[Extracted entries — start]

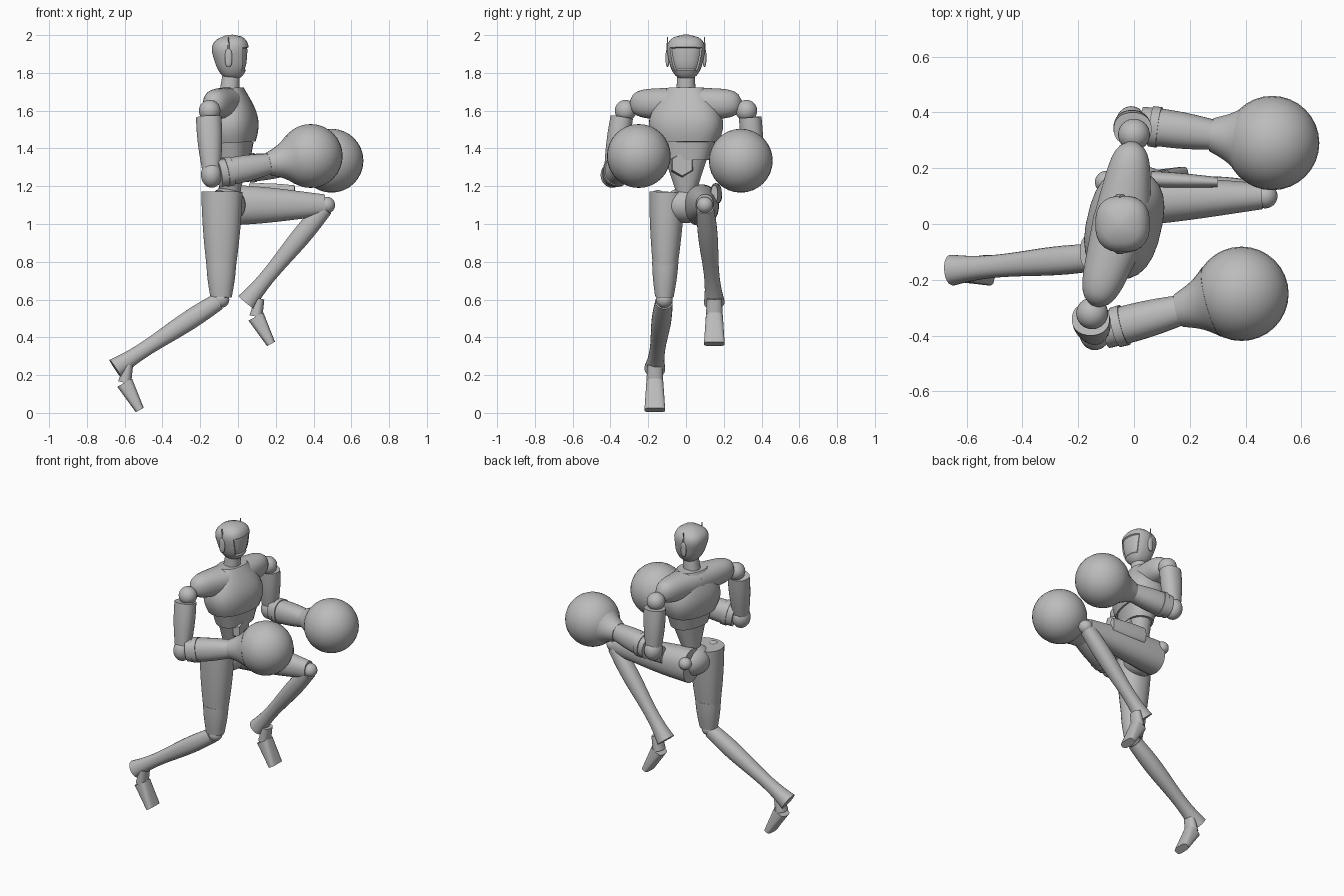
import bpy, bmesh, math
from mathutils import Vector

cube = bpy.data.objects.get("Cube")
if cube:
    bpy.data.objects.remove(cube)

grey = bpy.data.materials.new("plain_grey")
grey.use_nodes = True
grey_value = (0.5, 0.5, 0.5, 1)
grey.diffuse_color = grey_value
grey.node_tree.nodes["Principled BSDF"].inputs["Base Color"].default_value = grey_value

RINGS = 16
ACROSS = Vector((0, 1, 0))
UP = Vector((0, 0, 1))


# Outline rules: scale of the cross-section at fraction f along a part
def plain(f):
    return 1


def dome(f):
    return math.sqrt(1 - 0.97 * abs(2 * f - 1) ** 3)


def round_end(f):
    return math.sqrt(1 - 0.95 * f ** 8)


def calf(f):
    return 1 + 0.13 * math.sin(math.tau * f) + 0.2 * f ** 8


def swell(amount):
    return lambda f: 1 + amount * math.sin(math.pi * f)


def finish(name, mesh, angle=35):
    bmesh.ops.recalc_face_normals(mesh, faces=mesh.faces)
    data = bpy.data.meshes.new(name)
    mesh.to_mesh(data)
    mesh.free()
    data.materials.append(grey)
    part = bpy.data.objects.new(name, data)
    bpy.context.collection.objects.link(part)
    bpy.ops.object.select_all(action="DESELECT")
    part.select_set(True)
    bpy.context.view_layer.objects.active = part
    bpy.ops.object.shade_smooth_by_angle(angle=math.radians(angle))


def skin(start, end, size_start, size_end, shape=plain, side=ACROSS, sides=24, power=0.9):
    """Skin rounded rings from start to end; a size is (half width, half depth)."""
    mesh = bmesh.new()
    start, end = Vector(start), Vector(end)
    size_start, size_end = Vector(size_start), Vector(size_end)
    direction = (end - start).normalized()
    wide = (side - direction * side.dot(direction)).normalized()
    deep = direction.cross(wide)
    rings = []
    for i in range(RINGS + 1):
        f = i / RINGS
        width, depth = size_start.lerp(size_end, f) * shape(f)
        ring = []
        for k in range(sides):
            turn = math.tau * (k + 0.5) / sides
            c, s = math.cos(turn), math.sin(turn)
            offset = wide * width * math.copysign(abs(c) ** power, c)
            offset += deep * depth * math.copysign(abs(s) ** power, s)
            ring.append(mesh.verts.new(start.lerp(end, f) + offset))
        rings.append(ring)
    for low, high in zip(rings, rings[1:]):
        for k in range(sides):
            n = (k + 1) % sides
            mesh.faces.new((low[k], low[n], high[n], high[k]))
    mesh.faces.new(rings[0])
    mesh.faces.new(rings[-1])
    return mesh


def limb(name, *args, **options):
    finish(name, skin(*args, **options))


def ball(name, centre, radius, scale=(1, 1, 1)):
    mesh = bmesh.new()
    bmesh.ops.create_uvsphere(mesh, u_segments=32, v_segments=RINGS, radius=radius)
    bmesh.ops.scale(mesh, vec=scale, verts=mesh.verts)
    bmesh.ops.translate(mesh, vec=centre, verts=mesh.verts)
    finish(name, mesh, 60)


# Joint positions of the running pose
right = dict(
    shoulder=Vector((-0.15, -0.32, 1.6)), elbow=Vector((-0.14, -0.39, 1.26)),
    glove=Vector((0.385, -0.25, 1.36)), hip=Vector((-0.085, -0.1, 1.17)),
    knee=Vector((-0.09, -0.115, 0.6)), ankle=Vector((-0.65, -0.165, 0.235)))
left = dict(
    shoulder=Vector((0, 0.32, 1.6)), elbow=Vector((-0.01, 0.36, 1.29)),
    glove=Vector((0.495, 0.29, 1.335)), hip=Vector((-0.1, 0.08, 1.1)),
    knee=Vector((0.47, 0.1, 1.1)), ankle=Vector((0.045, 0.15, 0.585)))
twist = left["shoulder"] - right["shoulder"]

# Head with a recessed visor
head = skin((-0.02, 0, 1.76), (-0.05, 0, 2), (0.07, 0.07), (0.12, 0.115), dome, power=0.8)
head.normal_update()
visor = []
for face in head.faces:
    middle = face.calc_center_median()
    if face.normal.x > 0.4 and middle.x > 0.02 and 1.81 < middle.z < 1.93:
        visor.append(face)
bmesh.ops.inset_region(head, faces=visor, thickness=0.005, depth=-0.008)
finish("head", head)
limb("neck", (-0.05, 0, 1.66), (-0.035, 0, 1.8), (0.055, 0.055), (0.045, 0.045))

# Torso, turned with the shoulders
limb("chest", (-0.03, 0, 1.43), (-0.045, 0, 1.72), (0.17, 0.115), (0.1, 0.07),
     swell(0.4), twist, power=0.8)
limb("ribs", (-0.025, 0, 1.34), (-0.025, 0, 1.435), (0.125, 0.085), (0.155, 0.1),
     side=twist, power=0.8)
limb("abdomen", (-0.045, 0, 1.1), (-0.025, 0, 1.37), (0.03, 0.04), (0.12, 0.08), side=twist)
limb("belly_plate", (0.02, -0.02, 1.315), (0.06, -0.02, 1.315), (0.07, 0.07), (0.06, 0.06),
     sides=6, power=1)
ball("pelvis", (-0.06, 0, 1.1), 0.1, (1, 1.25, 0.95))

for label, joint in (("right_", right), ("left_", left)):
    shoulder, elbow, glove, hip, knee, ankle = joint.values()
    outward = math.copysign(1, shoulder.y)

    # Ear pod and aerial
    ear = Vector((-0.05, outward * 0.098, 1.83))
    limb(label + "ear_pod", ear, ear + UP * 0.1, (0.01, 0.02), (0.01, 0.018), dome)
    limb(label + "aerial", ear + UP * 0.08, ear + UP * 0.16, (0.006, 0.006), (0.003, 0.003),
         sides=8)

    # Shoulder cap and joint
    cap = shoulder.lerp(Vector((-0.04, 0, 1.7)), 0.08) + UP * 0.03
    limb(label + "shoulder_cap", (-0.045, 0, 1.635), cap, (0.09, 0.105), (0.075, 0.065),
         round_end, UP)
    ball(label + "shoulder_joint", shoulder, 0.057)

    # Upper arm, elbow and forearm
    sleeve = shoulder + Vector((-0.005, outward * 0.02, -0.035))
    limb(label + "upper_arm", sleeve, elbow, (0.06, 0.068), (0.045, 0.045), swell(0.12))
    ball(label + "elbow", elbow, 0.062, (0.9, 1, 1.1))
    limb(label + "forearm", elbow.lerp(glove, 0.07), elbow.lerp(glove, 0.62),
         (0.066, 0.072), (0.052, 0.053), swell(0.12))
    limb(label + "forearm_band", elbow.lerp(glove, 0.14), elbow.lerp(glove, 0.2),
         (0.073, 0.079), (0.074, 0.078))

    # Round glove with a flared cuff
    limb(label + "glove_cuff", elbow.lerp(glove, 0.57), elbow.lerp(glove, 0.8),
         (0.06, 0.06), (0.13, 0.13), swell(-0.1), power=1)
    ball(label + "glove", glove, 0.169)

    # Thigh, knee and shin
    limb(label + "thigh", hip, hip.lerp(knee, 0.98), (0.095, 0.11), (0.047, 0.057), swell(0.1))
    ball(label + "hip_joint", (-0.1, outward * 0.15, 1.14), 0.04)
    ball(label + "knee", knee, 0.044)
    limb(label + "shin", knee.lerp(ankle, 0.03), ankle, (0.046, 0.046), (0.046, 0.046), calf)

    # Foot hanging from the heel
    heel = ankle + Vector((0.05, 0, -0.075))
    toe = ankle + Vector((0.13, 0, -0.22))
    limb(label + "foot_neck", ankle + Vector((0.07, 0, 0.02)), heel, (0.04, 0.025), (0.045, 0.035))
    limb(label + "foot", heel, toe, (0.045, 0.045), (0.055, 0.024), power=0.6)

# Guard above the standing knee and panel on the raised thigh
hip, knee = right["hip"], right["knee"]
limb("right_knee_guard", hip.lerp(knee, 0.65), hip.lerp(knee, 0.97),
     (0.07, 0.08), (0.05, 0.058), swell(0.05))
limb("left_thigh_panel", (0.06, 0.16, 1.16), (0.3, 0.15, 1.16),
     (0.03, 0.055), (0.018, 0.045), swell(0.1))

[Extracted entries — finish]

Your task
For the lines above, output exactly those from the line containing "c, s = math.cos(turn), math.sin(turn)" through the line containing "for low, high", and skip the others.

Your response
            c, s = math.cos(turn), math.sin(turn)
            offset = wide * width * math.copysign(abs(c) ** power, c)
            offset += deep * depth * math.copysign(abs(s) ** power, s)
            ring.append(mesh.verts.new(start.lerp(end, f) + offset))
        rings.append(ring)
    for low, high in zip(rings, rings[1:]):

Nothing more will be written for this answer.